[RECORDS SUPPLIED]
:::
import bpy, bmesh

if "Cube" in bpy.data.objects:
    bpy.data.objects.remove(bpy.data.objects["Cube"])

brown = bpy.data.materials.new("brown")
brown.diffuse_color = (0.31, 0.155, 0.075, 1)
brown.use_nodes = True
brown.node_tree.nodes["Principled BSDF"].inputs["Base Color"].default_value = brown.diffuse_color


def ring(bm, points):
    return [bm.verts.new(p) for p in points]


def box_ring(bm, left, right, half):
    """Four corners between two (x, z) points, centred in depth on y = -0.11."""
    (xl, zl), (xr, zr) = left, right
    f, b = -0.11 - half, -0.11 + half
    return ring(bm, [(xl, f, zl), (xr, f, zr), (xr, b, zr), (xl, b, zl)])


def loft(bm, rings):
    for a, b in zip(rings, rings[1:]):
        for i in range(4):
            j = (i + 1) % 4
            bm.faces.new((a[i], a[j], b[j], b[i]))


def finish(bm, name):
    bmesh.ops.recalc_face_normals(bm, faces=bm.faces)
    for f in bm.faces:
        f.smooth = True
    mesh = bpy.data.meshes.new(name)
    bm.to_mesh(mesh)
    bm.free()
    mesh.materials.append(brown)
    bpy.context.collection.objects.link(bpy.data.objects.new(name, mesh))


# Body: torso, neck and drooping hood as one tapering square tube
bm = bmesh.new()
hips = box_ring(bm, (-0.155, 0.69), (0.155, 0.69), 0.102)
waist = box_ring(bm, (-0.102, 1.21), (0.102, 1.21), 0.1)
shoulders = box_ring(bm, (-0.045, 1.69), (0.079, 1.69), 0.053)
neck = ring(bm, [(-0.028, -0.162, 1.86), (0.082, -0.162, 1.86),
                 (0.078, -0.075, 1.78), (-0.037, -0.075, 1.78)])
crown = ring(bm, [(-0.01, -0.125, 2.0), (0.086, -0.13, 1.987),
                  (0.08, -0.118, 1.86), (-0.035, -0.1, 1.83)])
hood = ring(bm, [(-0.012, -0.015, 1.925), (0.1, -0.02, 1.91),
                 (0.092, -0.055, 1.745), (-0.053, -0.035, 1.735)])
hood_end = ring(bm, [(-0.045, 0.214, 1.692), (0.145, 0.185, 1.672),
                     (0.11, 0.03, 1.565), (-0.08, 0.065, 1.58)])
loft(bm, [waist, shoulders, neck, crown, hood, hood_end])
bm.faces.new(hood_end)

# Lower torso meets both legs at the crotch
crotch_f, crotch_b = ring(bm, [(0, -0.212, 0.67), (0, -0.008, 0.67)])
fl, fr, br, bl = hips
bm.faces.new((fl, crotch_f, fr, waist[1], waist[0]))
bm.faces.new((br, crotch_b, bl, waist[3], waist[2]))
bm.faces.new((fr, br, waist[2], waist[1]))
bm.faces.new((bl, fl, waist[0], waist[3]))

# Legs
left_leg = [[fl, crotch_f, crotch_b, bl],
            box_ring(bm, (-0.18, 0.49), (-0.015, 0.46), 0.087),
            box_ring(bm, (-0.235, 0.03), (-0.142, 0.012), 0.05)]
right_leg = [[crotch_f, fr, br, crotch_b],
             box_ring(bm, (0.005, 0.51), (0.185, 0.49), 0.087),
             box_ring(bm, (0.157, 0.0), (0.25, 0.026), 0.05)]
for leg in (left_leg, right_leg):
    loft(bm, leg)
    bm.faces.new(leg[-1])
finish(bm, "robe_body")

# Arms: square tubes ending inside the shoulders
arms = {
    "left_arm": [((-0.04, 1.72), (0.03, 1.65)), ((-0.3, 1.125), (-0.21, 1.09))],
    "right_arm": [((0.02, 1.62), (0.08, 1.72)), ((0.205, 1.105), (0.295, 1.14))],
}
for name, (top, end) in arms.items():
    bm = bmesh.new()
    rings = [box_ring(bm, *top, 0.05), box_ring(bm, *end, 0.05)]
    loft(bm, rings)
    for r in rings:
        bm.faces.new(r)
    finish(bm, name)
:::
[TASK DETAILS]
Pull each line that includes the word "crown" out of the material above.

[ANSWER SPACE]
crown = ring(bm, [(-0.01, -0.125, 2.0), (0.086, -0.13, 1.987),
loft(bm, [waist, shoulders, neck, crown, hood, hood_end])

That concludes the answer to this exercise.